> [Data]
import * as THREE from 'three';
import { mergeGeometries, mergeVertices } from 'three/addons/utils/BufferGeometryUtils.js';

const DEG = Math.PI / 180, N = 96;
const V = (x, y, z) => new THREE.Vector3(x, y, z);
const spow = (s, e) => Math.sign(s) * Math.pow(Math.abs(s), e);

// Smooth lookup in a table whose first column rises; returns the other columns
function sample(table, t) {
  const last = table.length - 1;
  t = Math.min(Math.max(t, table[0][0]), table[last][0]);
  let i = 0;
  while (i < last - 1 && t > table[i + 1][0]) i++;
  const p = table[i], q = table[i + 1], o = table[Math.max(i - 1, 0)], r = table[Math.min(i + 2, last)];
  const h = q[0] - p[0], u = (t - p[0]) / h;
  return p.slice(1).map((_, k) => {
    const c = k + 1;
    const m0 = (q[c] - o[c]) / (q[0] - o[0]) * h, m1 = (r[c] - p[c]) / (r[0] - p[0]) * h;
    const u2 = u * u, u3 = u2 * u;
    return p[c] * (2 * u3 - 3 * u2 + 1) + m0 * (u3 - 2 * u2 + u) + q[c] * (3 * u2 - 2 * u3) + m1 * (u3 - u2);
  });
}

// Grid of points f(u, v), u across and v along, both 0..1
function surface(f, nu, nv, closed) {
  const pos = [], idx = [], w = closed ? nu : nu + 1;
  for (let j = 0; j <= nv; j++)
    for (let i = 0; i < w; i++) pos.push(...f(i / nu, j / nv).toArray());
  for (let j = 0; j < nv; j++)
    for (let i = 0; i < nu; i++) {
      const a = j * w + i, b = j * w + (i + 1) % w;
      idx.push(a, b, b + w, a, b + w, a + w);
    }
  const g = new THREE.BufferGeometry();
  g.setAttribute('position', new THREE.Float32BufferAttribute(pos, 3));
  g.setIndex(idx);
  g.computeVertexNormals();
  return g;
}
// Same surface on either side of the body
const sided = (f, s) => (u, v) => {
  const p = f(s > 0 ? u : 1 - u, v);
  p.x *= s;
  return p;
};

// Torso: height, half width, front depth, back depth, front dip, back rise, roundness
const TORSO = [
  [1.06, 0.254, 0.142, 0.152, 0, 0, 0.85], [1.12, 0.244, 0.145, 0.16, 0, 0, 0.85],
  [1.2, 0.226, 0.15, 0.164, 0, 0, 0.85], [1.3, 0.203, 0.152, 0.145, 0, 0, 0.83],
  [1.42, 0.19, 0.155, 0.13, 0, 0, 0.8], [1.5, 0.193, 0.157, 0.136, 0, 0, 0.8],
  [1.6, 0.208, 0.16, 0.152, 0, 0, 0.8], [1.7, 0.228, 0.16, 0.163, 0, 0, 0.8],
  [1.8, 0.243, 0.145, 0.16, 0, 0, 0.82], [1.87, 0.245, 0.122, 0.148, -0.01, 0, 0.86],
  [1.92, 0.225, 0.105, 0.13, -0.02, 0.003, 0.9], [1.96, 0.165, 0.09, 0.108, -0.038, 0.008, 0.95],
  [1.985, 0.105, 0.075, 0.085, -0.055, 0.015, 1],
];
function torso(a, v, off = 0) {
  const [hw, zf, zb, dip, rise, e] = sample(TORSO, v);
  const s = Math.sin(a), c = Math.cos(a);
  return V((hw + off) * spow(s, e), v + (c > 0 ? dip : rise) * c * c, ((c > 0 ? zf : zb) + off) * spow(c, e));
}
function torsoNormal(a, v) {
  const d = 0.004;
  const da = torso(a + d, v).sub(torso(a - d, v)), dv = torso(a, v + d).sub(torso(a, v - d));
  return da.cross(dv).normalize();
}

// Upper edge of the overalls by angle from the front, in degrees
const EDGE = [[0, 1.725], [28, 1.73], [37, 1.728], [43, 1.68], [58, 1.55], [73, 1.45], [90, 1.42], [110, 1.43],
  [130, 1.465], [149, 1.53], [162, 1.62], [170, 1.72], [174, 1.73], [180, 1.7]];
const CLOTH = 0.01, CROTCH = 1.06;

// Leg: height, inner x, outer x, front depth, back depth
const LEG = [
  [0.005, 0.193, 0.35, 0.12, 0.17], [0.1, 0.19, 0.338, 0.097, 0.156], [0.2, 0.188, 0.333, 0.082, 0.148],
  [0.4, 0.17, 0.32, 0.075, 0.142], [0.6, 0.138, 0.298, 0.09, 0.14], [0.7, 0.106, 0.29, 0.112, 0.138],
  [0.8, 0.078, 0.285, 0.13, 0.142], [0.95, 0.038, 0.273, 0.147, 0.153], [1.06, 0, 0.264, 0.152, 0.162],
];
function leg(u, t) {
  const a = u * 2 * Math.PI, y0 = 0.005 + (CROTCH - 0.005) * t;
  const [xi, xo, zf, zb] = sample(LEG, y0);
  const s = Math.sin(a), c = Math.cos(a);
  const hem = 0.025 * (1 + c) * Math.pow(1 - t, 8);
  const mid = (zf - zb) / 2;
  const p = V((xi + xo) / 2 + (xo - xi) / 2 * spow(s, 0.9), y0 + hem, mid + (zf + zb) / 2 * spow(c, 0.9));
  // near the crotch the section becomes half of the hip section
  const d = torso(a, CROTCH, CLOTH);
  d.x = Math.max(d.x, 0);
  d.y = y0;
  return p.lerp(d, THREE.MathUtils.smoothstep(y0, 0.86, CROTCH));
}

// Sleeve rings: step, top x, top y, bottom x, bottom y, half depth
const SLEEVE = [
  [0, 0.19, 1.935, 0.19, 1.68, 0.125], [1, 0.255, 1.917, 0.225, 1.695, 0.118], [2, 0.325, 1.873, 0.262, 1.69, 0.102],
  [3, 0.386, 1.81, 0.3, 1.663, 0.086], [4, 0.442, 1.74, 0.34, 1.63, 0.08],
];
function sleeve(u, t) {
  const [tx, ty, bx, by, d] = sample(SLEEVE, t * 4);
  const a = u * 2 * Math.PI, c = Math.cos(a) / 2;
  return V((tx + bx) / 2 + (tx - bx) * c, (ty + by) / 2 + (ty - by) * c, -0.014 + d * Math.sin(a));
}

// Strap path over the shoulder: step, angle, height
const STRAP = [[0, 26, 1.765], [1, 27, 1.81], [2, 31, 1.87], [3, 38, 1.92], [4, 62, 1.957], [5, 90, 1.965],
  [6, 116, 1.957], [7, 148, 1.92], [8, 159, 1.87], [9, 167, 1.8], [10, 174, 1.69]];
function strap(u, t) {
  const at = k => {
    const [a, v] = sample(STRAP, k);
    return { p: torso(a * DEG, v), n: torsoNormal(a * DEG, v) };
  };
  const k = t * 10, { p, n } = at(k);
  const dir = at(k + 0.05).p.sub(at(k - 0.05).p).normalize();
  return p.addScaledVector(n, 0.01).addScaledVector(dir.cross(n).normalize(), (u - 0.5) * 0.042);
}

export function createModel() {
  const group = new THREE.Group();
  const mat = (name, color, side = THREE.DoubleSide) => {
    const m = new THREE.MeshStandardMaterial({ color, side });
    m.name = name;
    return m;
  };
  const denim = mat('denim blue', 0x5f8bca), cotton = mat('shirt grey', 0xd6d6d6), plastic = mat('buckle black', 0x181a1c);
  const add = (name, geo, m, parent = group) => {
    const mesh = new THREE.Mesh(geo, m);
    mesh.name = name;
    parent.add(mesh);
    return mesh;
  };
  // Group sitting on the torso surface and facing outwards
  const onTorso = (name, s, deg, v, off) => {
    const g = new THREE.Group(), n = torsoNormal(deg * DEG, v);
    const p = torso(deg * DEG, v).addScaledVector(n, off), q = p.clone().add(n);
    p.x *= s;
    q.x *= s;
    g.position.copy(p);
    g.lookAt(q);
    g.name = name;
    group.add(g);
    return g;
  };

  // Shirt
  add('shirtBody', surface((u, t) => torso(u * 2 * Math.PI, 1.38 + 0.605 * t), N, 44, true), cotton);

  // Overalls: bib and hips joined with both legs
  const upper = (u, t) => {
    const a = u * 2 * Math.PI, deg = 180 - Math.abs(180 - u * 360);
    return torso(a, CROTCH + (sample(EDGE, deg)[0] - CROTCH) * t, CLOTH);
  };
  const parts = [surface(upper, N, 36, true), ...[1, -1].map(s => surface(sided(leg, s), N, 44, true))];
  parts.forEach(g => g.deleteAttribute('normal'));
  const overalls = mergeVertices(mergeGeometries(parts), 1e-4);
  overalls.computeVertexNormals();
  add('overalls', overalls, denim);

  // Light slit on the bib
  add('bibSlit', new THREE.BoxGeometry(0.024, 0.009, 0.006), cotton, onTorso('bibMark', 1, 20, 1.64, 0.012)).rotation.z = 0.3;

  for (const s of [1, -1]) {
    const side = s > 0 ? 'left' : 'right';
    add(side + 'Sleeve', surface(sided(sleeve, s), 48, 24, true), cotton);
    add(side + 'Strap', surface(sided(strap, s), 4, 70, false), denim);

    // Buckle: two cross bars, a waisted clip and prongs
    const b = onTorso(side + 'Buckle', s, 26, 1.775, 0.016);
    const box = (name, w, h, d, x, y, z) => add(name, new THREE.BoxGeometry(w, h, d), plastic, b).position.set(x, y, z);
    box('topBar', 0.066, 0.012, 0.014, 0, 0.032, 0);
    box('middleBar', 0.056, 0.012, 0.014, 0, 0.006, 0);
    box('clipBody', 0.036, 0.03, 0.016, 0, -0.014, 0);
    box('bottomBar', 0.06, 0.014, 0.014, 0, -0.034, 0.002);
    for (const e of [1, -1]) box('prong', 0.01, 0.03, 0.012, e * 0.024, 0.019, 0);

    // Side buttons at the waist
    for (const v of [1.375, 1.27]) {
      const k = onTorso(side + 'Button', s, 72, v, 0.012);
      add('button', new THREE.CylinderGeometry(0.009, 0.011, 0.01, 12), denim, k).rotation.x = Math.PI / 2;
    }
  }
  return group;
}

> [Your task] Within the material above, the line with "g.name = name;" opens the range and the line with "const parts = [surface(upper, N, 36, true), ...[1, -1].map(s" closes it; reproduce that range word for word.

> [Output below]
    g.name = name;
    group.add(g);
    return g;
  };

  // Shirt
  add('shirtBody', surface((u, t) => torso(u * 2 * Math.PI, 1.38 + 0.605 * t), N, 44, true), cotton);

  // Overalls: bib and hips joined with both legs
  const upper = (u, t) => {
    const a = u * 2 * Math.PI, deg = 180 - Math.abs(180 - u * 360);
    return torso(a, CROTCH + (sample(EDGE, deg)[0] - CROTCH) * t, CLOTH);
  };
  const parts = [surface(upper, N, 36, true), ...[1, -1].map(s => surface(sided(leg, s), N, 44, true))];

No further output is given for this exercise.